Abstract: Five illitic clays were treated with various inorganic cations and heated to over 1400°C in a high-temperature X-ray diffraction furnace.
The illite lattice undergoes dehydroxylation from 475–600°C, and the resulting anhydrides begin to disappear at 850°C. The major high-temperature phases formed from untreated illites β-quartz (1000–1300°C), spinel (1000–1400°C), and mullite (1150–1400 + °C). Minor amounts of cordierite, kalsilite, feldspar, corundum, iron oxide and forsterite may also occur with various adsorbed cations at temperatures above 1000°C. β-cristobalite was never observed in any of the runs, contrasting strongly with its prominent development among the high-temperature phases of montmorillonite.
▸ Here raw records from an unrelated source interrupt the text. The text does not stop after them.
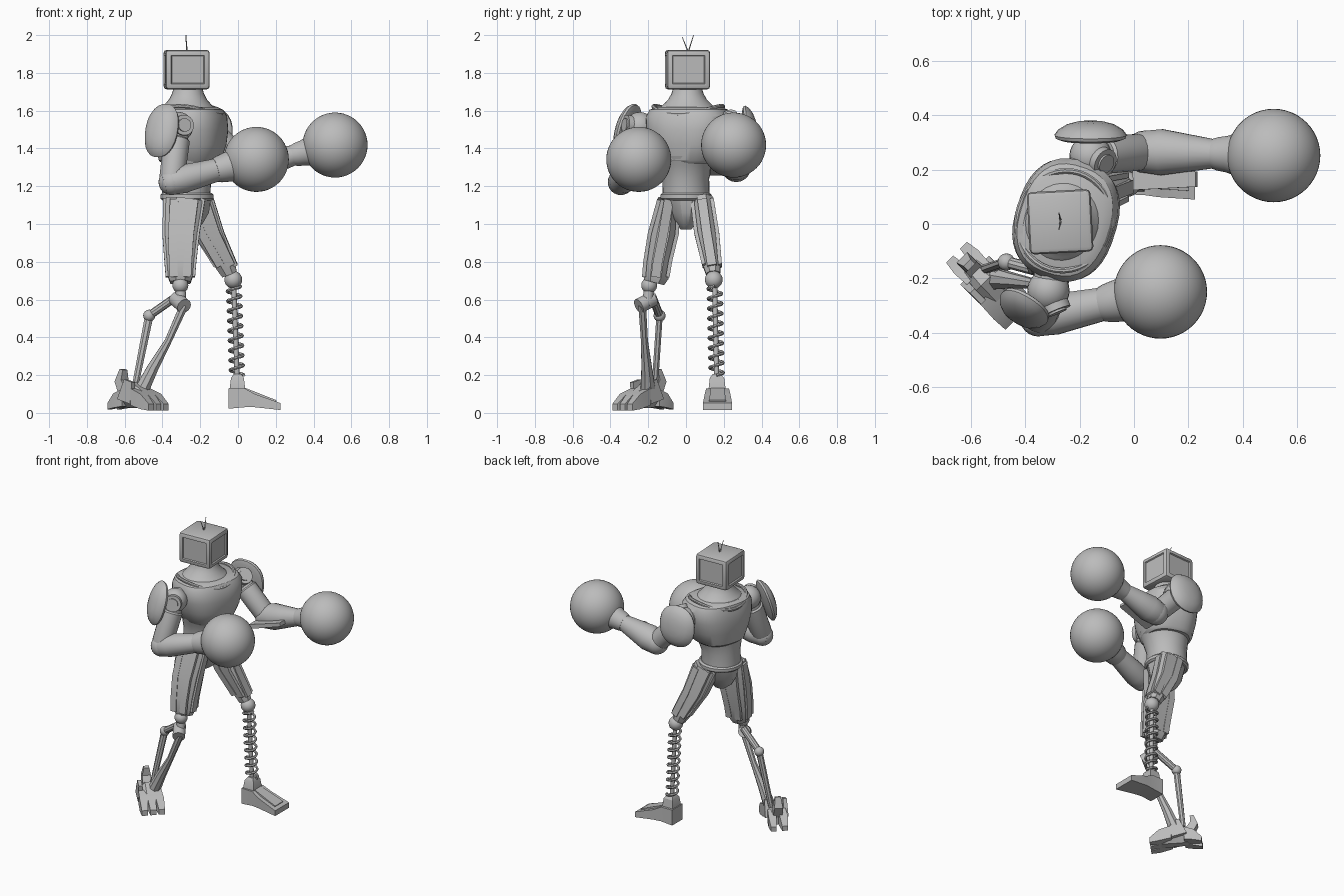
import bpy, bmesh, math
from mathutils import Vector as V, Matrix

old = bpy.data.objects.get("Cube")
if old:
    bpy.data.objects.remove(old)

grey = bpy.data.materials.new("plain grey")
grey.use_nodes = True
grey.diffuse_color = (0.5, 0.5, 0.5, 1)
grey.node_tree.nodes["Principled BSDF"].inputs["Base Color"].default_value = (0.5, 0.5, 0.5, 1)
parts = []


def finish(name, bm):
    bmesh.ops.recalc_face_normals(bm, faces=bm.faces)
    mesh = bpy.data.meshes.new(name)
    bm.to_mesh(mesh)
    bm.free()
    mesh.materials.append(grey)
    obj = bpy.data.objects.new(name, mesh)
    bpy.context.collection.objects.link(obj)
    parts.append(obj)
    return obj


def loft(name, rings, sides=20, ref=(1, 0, 0), axis=None, power=1):
    """Skin rings of (centre, radius along ref, radius across) into a capped solid."""
    bm = bmesh.new()
    pts = [V(r[0]) for r in rings]
    grow = math.sqrt(2) if sides == 4 else 1
    loops = []
    for i, (_, ra, rb) in enumerate(rings):
        n = V(axis) if axis else pts[min(i + 1, len(pts) - 1)] - pts[max(i - 1, 0)]
        n.normalize()
        a = (V(ref) - n * n.dot(V(ref))).normalized()
        b = n.cross(a)
        loop = []
        for k in range(sides):
            t = 2 * math.pi * (k + 0.5) / sides
            c, s = (math.copysign(abs(q) ** power, q) for q in (math.cos(t), math.sin(t)))
            loop.append(bm.verts.new(pts[i] + a * c * ra * grow + b * s * rb * grow))
        loops.append(loop)
    for lo, hi in zip(loops, loops[1:]):
        for k in range(sides):
            j = (k + 1) % sides
            bm.faces.new((lo[k], lo[j], hi[j], hi[k]))
    bm.faces.new(loops[0][::-1])
    bm.faces.new(loops[-1])
    return finish(name, bm)


def rod(name, a, b, ra, rb=None, sides=20):
    ref = (0, 1, 0) if abs(b[1] - a[1]) < 0.8 * (V(b) - V(a)).length else (0, 0, 1)
    return loft(name, [(a, ra, ra), (b, rb or ra, rb or ra)], sides, ref)


def ball(name, c, r, seg=24):
    bm = bmesh.new()
    bmesh.ops.create_uvsphere(bm, u_segments=seg, v_segments=seg // 2, radius=r,
                              matrix=Matrix.Translation(c))
    return finish(name, bm)


def pad(name, c, n, high, wide):
    n = V(n).normalized()
    steps = [(-0.02, 0.8), (-0.012, 0.97), (0, 1), (0.018, 0.9), (0.036, 0.68), (0.047, 0.4), (0.05, 0.1)]
    loft(name, [(V(c) + n * d, high * s, wide * s) for d, s in steps], 24, (0, 0, 1), power=0.9)


# Head: monitor-like box with recessed sides, two aerials
bm = bmesh.new()
bmesh.ops.create_cube(bm, size=1, matrix=Matrix.Translation((-0.272, 0.008, 1.817))
                      @ Matrix.Rotation(math.radians(3), 4, 'Z') @ Matrix.Diagonal((0.235, 0.23, 0.21, 1)))
bmesh.ops.bevel(bm, geom=bm.edges[:], offset=0.018, segments=2, profile=0.5, affect='EDGES')
bm.normal_update()
walls = [f for f in bm.faces if abs(f.normal.z) < 0.1 and f.calc_area() > 0.02]
bmesh.ops.inset_individual(bm, faces=walls, thickness=0.016, depth=0)
bmesh.ops.inset_individual(bm, faces=walls, thickness=0.006, depth=-0.008)
finish("head", bm)
for y, z in ((0.04, 2.0), (-0.02, 1.99)):
    rod("aerial", (-0.27, 0.012, 1.91), (-0.276, y, z), 0.004, 0.002, 6)

# Torso, turned so the left shoulder leads
turn = (0.95, -0.3, 0)
up = (0, 0, 1)
loft("neck", [((-0.265, 0.008, z), a, b) for z, a, b in
              ((1.55, 0.17, 0.19), (1.6, 0.152, 0.165), (1.63, 0.125, 0.132), (1.66, 0.1, 0.102),
               (1.69, 0.085, 0.085), (1.72, 0.076, 0.076))], 28, turn, up)
loft("abdomen", [((x, 0, z), a, b) for x, z, a, b in
                 ((-0.275, 1.15, 0.128, 0.125), (-0.27, 1.24, 0.13, 0.122),
                  (-0.26, 1.31, 0.145, 0.14), (-0.25, 1.36, 0.16, 0.16))], 28, turn, up)
loft("chest", [((x, 0.015, z), a, b) for x, z, a, b in
               ((-0.255, 1.32, 0.14, 0.145), (-0.255, 1.335, 0.158, 0.163), (-0.25, 1.42, 0.18, 0.2),
                (-0.25, 1.5, 0.187, 0.222), (-0.25, 1.57, 0.18, 0.225), (-0.255, 1.605, 0.165, 0.205),
                (-0.26, 1.62, 0.14, 0.17))], 36, turn, up, 0.8)
fwd, side = V(turn).normalized(), V((0.3, 0.95, 0)).normalized()
collar = []
for k in range(41):
    t = 2 * math.pi * k / 40
    p = V((-0.257, 0.012, 1.625 - 0.045 * math.cos(t) ** 2))
    collar.append((p + fwd * 0.172 * math.cos(t) + side * 0.185 * math.sin(t), 0.011, 0.011))
loft("collar", collar, 8, up)
loft("belt", [((-0.27, 0, z), r, r - 0.005) for z, r in
              ((1.125, 0.13), (1.135, 0.142), (1.155, 0.142), (1.165, 0.13))], 28, axis=up)
loft("pelvis", [((-0.265, 0, z), a, b) for z, a, b in
                ((1.13, 0.125, 0.12), (1.06, 0.115, 0.09), (1.0, 0.08, 0.05), (0.97, 0.04, 0.03))], 12, axis=up)


# Arms: shoulder, upper arm, elbow, forearm with cuff, round glove
def arm(tag, root, shoulder, elbow, glove, r_elbow, r_wrist, disc):
    s, e, g = V(shoulder), V(elbow), V(glove)
    rod(tag + "_shoulder_link", root, shoulder, 0.06)
    ball(tag + "_shoulder", s, 0.078)
    d = V(disc).normalized()
    rod(tag + "_shoulder_disc", s + d * 0.04, s + d * 0.082, 0.055)
    rod(tag + "_shoulder_cap", s + d * 0.08, s + d * 0.09, 0.036)
    loft(tag + "_upper_arm", [(s.lerp(e, t), r, r) for t, r in
                              ((0, 0.055), (0.22, 0.06), (0.25, 0.07), (0.9, 0.068), (1, 0.06))], 20, (0, 1, 0))
    ball(tag + "_elbow", e, r_elbow)
    f = (g - e).normalized()
    reach = (g - e).length - 0.165
    loft(tag + "_forearm", [(e + f * reach * t, r, r) for t, r in
                            ((-0.15, r_elbow * 0.75), (0.0, r_elbow), (0.2, r_elbow * 1.1),
                             (0.5, r_elbow * 0.6 + r_wrist * 0.45), (0.85, r_wrist))], 20, (0, 1, 0))
    loft(tag + "_cuff", [(e + f * reach * t, r, r) for t, r in
                         ((0.8, r_wrist + 0.004), (0.86, r_wrist + 0.01), (0.97, r_wrist + 0.016),
                          (1.12, 0.085))], 24, (0, 1, 0))
    ball(tag + "_glove", g, 0.172, 48)


arm("right", (-0.3, -0.13, 1.53), (-0.315, -0.245, 1.515), (-0.352, -0.345, 1.222),
    (0.097, -0.25, 1.342), 0.069, 0.061, (0.35, -0.85, 0.1))
arm("left", (-0.21, 0.17, 1.53), (-0.16, 0.25, 1.51), (0.04, 0.266, 1.3),
    (0.514, 0.252, 1.418), 0.078, 0.052, (0.6, -0.3, 0.6))
pad("right_shoulder_pad", (-0.405, -0.31, 1.495), (-0.5, -0.8, 0.28), 0.148, 0.1)
pad("left_shoulder_pad", (-0.16, 0.328, 1.49), (0, 0.95, 0.1), 0.138, 0.133)
loft("left_forearm_plate", [((0, 0.16, 1.27), 0.035, 0.015), ((0.23, 0.165, 1.34), 0.028, 0.012)], 4, (0, 1, 0))


# Thighs: faceted tapered shells with raised strips
def thigh(tag, rings):
    loft(tag + "_thigh", rings, 8)
    for dx, dy in ((0.5, 0.85), (-0.5, 0.85), (0.5, -0.85), (-0.5, -0.85), (0.94, 0), (-0.94, 0)):
        strip = [(V(c) + V((dx * a, dy * b, 0)), 0.022 if dy else 0.012, 0.01 if dy else 0.025)
                 for c, a, b in rings[:-1]]
        loft(tag + "_thigh_strip", strip, 4)


thigh("right", [((-0.285, -0.09, 1.13), 0.105, 0.062), ((-0.302, -0.12, 0.95), 0.092, 0.085),
                ((-0.305, -0.15, 0.8), 0.077, 0.078), ((-0.305, -0.16, 0.72), 0.07, 0.074),
                ((-0.305, -0.168, 0.69), 0.058, 0.058)])
thigh("left", [((-0.22, 0.085, 1.13), 0.085, 0.062), ((-0.155, 0.11, 0.95), 0.075, 0.066),
               ((-0.065, 0.138, 0.78), 0.055, 0.05), ((-0.045, 0.143, 0.735), 0.045, 0.04)])

# Left shin: ball knee, core rod, coil spring
ball("left_knee", (-0.025, 0.147, 0.705), 0.047)
low, high = V((-0.005, 0.162, 0.2)), V((-0.022, 0.152, 0.67))
rod("left_shin_core", low, high, 0.014, sides=12)
turns, step = 9, 18
coil = []
for k in range(turns * step + 1):
    t = 2 * math.pi * k / step
    p = low.lerp(high, k / (turns * step))
    coil.append((p + V((math.cos(t), math.sin(t), 0)) * 0.036, 0.0085, 0.0085))
loft("left_shin_spring", coil, 6, up)

# Left foot: wedge shoe with ankle block and top plate
loft("left_foot", [((x, 0.167, (a + b) / 2), w, (b - a) / 2) for x, a, b, w in
                   ((-0.05, 0.022, 0.13, 0.058), (0.035, 0.03, 0.13, 0.06),
                    (0.09, 0.03, 0.1, 0.068), (0.225, 0.015, 0.052, 0.077))], 4, (0, 1, 0), (1, 0, 0))
loft("left_ankle", [((-0.003, 0.165, 0.12), 0.042, 0.046), ((-0.003, 0.164, 0.185), 0.034, 0.038),
                    ((-0.003, 0.163, 0.205), 0.02, 0.022)], 4, axis=up)
loft("left_foot_plate", [((0.03, 0.167, 0.127), 0.035, 0.008), ((0.2, 0.167, 0.06), 0.045, 0.008)], 4, (0, 1, 0))

# Right shin: hinge, front blade, rear linkage rod
ball("right_knee", (-0.305, -0.195, 0.675), 0.042)
rod("right_knee_post", (-0.305, -0.195, 0.67), (-0.3, -0.205, 0.57), 0.028, sides=12)
rod("right_knee_hinge", (-0.33, -0.175, 0.605), (-0.285, -0.25, 0.565), 0.04)
loft("right_shin_blade", [((-0.285, -0.232, 0.57), 0.024, 0.022), ((-0.37, -0.22, 0.38), 0.02, 0.02),
                          ((-0.45, -0.208, 0.24), 0.032, 0.03), ((-0.52, -0.2, 0.1), 0.042, 0.045)], 8)
rod("right_link", (-0.32, -0.18, 0.62), (-0.47, -0.14, 0.515), 0.022, sides=10)
ball("right_link_joint", (-0.47, -0.14, 0.515), 0.032, 16)
loft("right_rear_rod", [((-0.47, -0.14, 0.515), 0.024, 0.018), ((-0.545, -0.165, 0.14), 0.018, 0.018)], 8)


# Right foot: clawed, pointing diagonally outward
def at(f, s, z):
    return V((-0.532, -0.225, z)) + V((f + s, s - f, 0)) * 0.707


toe_dir, across = (0.707, -0.707, 0), (0.707, 0.707, 0)
loft("right_foot", [(at(f, 0, (a + b) / 2), w, (b - a) / 2) for f, a, b, w in
                    ((-0.1, 0.03, 0.13, 0.045), (-0.02, 0.02, 0.17, 0.062), (0.09, 0.02, 0.1, 0.066))],
     8, across, toe_dir)
for s in (-1, 0, 1):
    loft("right_toe", [(at(f, s * w, z), 0.026 * k, h) for f, w, z, k, h in
                       ((0.02, 0.045, 0.085, 1.1, 0.045), (0.1, 0.052, 0.06, 1, 0.04),
                        (0.158, 0.055, 0.03, 0.75, 0.018))], 4, across, toe_dir)
for s in (-1, 1):
    loft("right_heel_claw", [(at(-0.06, s * 0.03, 0.08), 0.028, 0.045), (at(-0.12, s * 0.036, 0.065), 0.026, 0.038),
                             (at(-0.172, s * 0.036, 0.035), 0.018, 0.016)], 4, across, toe_dir)
    loft("right_ankle_guard", [(at(-0.03, s * 0.06, 0.06), 0.015, 0.05),
                               (at(0.0, s * 0.06, 0.17), 0.012, 0.03)], 4, across)
loft("right_heel_spur", [(at(-0.08, 0, 0.1), 0.03, 0.03), (at(-0.12, 0, 0.17), 0.028, 0.025),
                         (at(-0.105, 0, 0.23), 0.018, 0.012)], 4, across)

# Smooth the round forms, keep facets crisp
bpy.ops.object.select_all(action='DESELECT')
for obj in parts:
    obj.select_set(True)
bpy.context.view_layer.objects.active = parts[0]
bpy.ops.object.shade_smooth_by_angle(angle=math.radians(32))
Certain adsorbed cations act as repressors of high-temperature phase development, while others seem to have the opposite effect. The order of decreasing repressive effect—K+> Na+> Li+> Ca+2> Mg+2> Be+2> Sn+2,4—also represents the sequence of increasing electronegativity and ionic potential of these cations. It is postulated that the degree of electronegativity and ionic potential of the adsorbed cations is proportional to the rapidity and degree of mullite crystallization, because of the influence of these factors in ion transfer and reaction product removal in the critical liquid phase at tho clay mineral surface.